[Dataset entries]
----

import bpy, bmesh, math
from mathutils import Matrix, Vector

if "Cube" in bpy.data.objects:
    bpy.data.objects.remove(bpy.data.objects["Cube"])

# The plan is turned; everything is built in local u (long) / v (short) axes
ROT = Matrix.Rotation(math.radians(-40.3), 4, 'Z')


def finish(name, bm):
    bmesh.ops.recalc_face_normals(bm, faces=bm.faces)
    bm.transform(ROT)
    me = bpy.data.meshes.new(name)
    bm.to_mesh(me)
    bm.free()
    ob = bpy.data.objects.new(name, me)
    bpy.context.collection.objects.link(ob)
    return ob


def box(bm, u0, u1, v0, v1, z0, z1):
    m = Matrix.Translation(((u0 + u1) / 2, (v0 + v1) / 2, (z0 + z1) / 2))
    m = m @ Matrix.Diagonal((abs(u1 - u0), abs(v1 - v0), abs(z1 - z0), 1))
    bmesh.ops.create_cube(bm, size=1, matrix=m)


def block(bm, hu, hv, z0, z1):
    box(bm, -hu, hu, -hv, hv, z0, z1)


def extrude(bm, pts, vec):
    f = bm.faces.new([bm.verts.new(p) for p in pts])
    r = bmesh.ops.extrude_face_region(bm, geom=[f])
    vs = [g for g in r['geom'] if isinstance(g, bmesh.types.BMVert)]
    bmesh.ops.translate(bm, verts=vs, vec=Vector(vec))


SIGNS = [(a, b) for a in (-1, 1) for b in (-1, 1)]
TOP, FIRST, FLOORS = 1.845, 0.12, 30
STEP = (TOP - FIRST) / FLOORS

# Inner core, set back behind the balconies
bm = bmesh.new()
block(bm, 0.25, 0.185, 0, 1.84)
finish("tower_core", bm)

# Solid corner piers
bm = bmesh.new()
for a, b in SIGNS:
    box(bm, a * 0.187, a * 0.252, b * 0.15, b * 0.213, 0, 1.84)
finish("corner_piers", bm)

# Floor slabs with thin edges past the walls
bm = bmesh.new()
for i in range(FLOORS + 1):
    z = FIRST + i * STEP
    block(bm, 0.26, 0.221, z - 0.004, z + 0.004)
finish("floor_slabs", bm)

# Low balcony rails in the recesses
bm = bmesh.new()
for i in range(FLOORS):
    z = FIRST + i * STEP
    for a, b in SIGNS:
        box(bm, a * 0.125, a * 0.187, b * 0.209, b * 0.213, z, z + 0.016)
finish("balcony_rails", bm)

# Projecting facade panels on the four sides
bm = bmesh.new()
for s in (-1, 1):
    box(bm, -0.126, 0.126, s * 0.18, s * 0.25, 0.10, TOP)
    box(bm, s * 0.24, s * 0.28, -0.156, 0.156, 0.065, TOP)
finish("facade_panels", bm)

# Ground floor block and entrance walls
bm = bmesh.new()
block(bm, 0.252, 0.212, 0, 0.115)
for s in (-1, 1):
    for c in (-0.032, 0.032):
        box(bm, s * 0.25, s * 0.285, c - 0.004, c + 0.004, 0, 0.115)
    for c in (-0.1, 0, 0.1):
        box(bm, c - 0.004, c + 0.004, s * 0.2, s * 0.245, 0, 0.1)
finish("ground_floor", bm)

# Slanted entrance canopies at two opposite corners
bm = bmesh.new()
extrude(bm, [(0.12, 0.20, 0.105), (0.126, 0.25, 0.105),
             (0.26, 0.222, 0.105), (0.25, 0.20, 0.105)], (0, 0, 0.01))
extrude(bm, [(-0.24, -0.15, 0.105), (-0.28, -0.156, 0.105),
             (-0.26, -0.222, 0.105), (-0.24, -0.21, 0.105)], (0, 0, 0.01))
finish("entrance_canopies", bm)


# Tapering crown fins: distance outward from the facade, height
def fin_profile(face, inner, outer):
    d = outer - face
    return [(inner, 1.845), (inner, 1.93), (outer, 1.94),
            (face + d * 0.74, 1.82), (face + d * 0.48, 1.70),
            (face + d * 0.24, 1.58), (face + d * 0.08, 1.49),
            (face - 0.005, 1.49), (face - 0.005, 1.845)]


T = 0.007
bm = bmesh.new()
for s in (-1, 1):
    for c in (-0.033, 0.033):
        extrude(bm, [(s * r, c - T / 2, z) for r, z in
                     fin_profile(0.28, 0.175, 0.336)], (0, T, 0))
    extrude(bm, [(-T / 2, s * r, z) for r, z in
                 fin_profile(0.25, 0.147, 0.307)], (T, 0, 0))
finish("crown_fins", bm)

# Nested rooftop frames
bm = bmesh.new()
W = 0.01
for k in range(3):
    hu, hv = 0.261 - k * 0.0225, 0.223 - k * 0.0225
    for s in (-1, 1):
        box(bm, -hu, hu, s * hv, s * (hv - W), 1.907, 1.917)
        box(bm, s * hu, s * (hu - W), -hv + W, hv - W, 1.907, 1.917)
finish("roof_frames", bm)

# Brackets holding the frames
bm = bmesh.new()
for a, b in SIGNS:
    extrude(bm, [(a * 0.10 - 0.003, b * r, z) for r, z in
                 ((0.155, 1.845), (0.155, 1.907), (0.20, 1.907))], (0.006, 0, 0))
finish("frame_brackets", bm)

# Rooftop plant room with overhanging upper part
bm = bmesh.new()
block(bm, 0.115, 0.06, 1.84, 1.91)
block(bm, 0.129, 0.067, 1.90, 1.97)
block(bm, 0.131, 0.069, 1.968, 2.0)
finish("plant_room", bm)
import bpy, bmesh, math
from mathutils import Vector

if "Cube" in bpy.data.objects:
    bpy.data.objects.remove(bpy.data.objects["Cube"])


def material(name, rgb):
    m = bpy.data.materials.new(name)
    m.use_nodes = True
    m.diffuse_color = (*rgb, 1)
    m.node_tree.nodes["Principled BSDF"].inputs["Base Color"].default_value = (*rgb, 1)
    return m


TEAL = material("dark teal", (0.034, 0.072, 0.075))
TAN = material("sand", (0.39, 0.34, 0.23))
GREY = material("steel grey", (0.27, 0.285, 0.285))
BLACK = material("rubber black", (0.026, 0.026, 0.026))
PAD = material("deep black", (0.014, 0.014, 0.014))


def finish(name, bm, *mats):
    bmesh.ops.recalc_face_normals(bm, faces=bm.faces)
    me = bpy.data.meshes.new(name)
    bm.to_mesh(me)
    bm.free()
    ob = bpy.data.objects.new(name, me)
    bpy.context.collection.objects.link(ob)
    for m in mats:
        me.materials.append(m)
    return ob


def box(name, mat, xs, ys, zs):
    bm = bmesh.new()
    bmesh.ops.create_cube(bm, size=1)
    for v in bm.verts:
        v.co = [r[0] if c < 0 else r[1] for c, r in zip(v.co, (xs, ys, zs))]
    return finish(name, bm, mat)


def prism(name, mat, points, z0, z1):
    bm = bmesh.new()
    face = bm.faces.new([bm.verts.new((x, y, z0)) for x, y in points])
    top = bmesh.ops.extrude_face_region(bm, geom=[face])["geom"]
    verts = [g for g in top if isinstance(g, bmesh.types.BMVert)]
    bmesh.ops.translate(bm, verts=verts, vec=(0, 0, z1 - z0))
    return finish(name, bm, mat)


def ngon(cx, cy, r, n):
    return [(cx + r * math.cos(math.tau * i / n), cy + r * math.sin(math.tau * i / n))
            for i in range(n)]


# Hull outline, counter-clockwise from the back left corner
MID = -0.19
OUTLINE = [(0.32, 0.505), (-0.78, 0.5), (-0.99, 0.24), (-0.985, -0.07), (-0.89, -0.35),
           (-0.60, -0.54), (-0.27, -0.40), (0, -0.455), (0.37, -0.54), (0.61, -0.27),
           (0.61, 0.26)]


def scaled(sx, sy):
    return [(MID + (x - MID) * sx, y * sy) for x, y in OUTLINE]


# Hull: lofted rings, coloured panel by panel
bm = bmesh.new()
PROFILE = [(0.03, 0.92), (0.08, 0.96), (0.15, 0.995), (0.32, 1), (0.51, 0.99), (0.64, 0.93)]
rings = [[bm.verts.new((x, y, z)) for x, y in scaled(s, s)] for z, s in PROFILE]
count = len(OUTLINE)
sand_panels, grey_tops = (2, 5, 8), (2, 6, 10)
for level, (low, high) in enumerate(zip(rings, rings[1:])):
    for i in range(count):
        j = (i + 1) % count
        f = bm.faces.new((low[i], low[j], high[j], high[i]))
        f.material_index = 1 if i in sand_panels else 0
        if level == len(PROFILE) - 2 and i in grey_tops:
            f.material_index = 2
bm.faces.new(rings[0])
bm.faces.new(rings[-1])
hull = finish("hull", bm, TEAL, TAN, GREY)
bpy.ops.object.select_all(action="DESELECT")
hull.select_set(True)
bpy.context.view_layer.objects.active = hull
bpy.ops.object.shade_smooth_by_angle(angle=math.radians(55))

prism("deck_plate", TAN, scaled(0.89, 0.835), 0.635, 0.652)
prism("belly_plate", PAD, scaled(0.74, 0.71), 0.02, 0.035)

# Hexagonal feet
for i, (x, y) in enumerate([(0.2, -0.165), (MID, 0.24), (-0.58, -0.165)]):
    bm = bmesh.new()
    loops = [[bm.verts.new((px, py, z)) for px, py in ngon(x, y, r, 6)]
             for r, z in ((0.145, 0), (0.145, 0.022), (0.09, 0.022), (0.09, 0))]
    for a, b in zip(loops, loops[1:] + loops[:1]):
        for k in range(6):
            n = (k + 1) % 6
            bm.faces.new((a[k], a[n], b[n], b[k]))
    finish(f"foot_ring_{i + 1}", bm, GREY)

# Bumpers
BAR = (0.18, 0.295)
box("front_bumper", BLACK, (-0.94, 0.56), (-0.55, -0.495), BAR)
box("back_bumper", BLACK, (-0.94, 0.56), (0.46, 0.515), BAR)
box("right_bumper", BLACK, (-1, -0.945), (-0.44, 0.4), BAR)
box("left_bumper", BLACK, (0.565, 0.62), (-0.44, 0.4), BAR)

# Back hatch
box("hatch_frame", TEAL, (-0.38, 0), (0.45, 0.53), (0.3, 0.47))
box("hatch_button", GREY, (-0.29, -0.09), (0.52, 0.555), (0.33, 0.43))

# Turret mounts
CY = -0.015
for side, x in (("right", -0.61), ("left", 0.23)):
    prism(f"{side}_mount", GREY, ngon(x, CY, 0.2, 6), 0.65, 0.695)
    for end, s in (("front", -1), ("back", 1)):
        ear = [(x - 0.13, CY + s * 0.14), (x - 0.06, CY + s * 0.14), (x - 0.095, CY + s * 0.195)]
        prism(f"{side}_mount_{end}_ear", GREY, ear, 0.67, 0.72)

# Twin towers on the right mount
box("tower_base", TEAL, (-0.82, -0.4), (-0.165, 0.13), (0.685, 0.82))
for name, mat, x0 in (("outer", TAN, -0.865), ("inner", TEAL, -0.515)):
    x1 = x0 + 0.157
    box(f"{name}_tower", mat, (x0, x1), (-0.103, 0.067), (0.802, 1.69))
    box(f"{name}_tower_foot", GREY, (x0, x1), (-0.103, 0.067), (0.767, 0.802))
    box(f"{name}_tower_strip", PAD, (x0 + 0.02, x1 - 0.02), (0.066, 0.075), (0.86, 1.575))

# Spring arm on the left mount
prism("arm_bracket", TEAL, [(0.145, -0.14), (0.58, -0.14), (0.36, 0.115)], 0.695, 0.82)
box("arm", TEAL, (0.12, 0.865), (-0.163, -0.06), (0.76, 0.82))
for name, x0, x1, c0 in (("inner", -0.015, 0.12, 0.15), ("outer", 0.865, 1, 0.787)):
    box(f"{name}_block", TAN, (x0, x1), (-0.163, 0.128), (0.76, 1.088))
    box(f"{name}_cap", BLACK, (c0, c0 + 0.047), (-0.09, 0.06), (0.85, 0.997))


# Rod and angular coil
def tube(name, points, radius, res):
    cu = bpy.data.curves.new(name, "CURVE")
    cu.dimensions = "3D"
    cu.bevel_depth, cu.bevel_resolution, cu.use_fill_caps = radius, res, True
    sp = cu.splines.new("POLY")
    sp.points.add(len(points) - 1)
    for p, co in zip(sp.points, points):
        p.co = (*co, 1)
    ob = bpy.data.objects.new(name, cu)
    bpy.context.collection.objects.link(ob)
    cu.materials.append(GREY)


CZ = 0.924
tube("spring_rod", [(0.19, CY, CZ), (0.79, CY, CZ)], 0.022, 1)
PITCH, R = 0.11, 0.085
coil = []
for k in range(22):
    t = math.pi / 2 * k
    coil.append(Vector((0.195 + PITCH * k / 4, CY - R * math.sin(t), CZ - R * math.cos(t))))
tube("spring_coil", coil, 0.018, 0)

----

= Action item =
Would you output, unchanged, each line from the start of the records to the line that holds "f = bm.faces.new([bm.verts.new(p)", both included and nothing else?

= Expected answer =
import bpy, bmesh, math
from mathutils import Matrix, Vector

if "Cube" in bpy.data.objects:
    bpy.data.objects.remove(bpy.data.objects["Cube"])

# The plan is turned; everything is built in local u (long) / v (short) axes
ROT = Matrix.Rotation(math.radians(-40.3), 4, 'Z')


def finish(name, bm):
    bmesh.ops.recalc_face_normals(bm, faces=bm.faces)
    bm.transform(ROT)
    me = bpy.data.meshes.new(name)
    bm.to_mesh(me)
    bm.free()
    ob = bpy.data.objects.new(name, me)
    bpy.context.collection.objects.link(ob)
    return ob


def box(bm, u0, u1, v0, v1, z0, z1):
    m = Matrix.Translation(((u0 + u1) / 2, (v0 + v1) / 2, (z0 + z1) / 2))
    m = m @ Matrix.Diagonal((abs(u1 - u0), abs(v1 - v0), abs(z1 - z0), 1))
    bmesh.ops.create_cube(bm, size=1, matrix=m)


def block(bm, hu, hv, z0, z1):
    box(bm, -hu, hu, -hv, hv, z0, z1)


def extrude(bm, pts, vec):
    f = bm.faces.new([bm.verts.new(p) for p in pts])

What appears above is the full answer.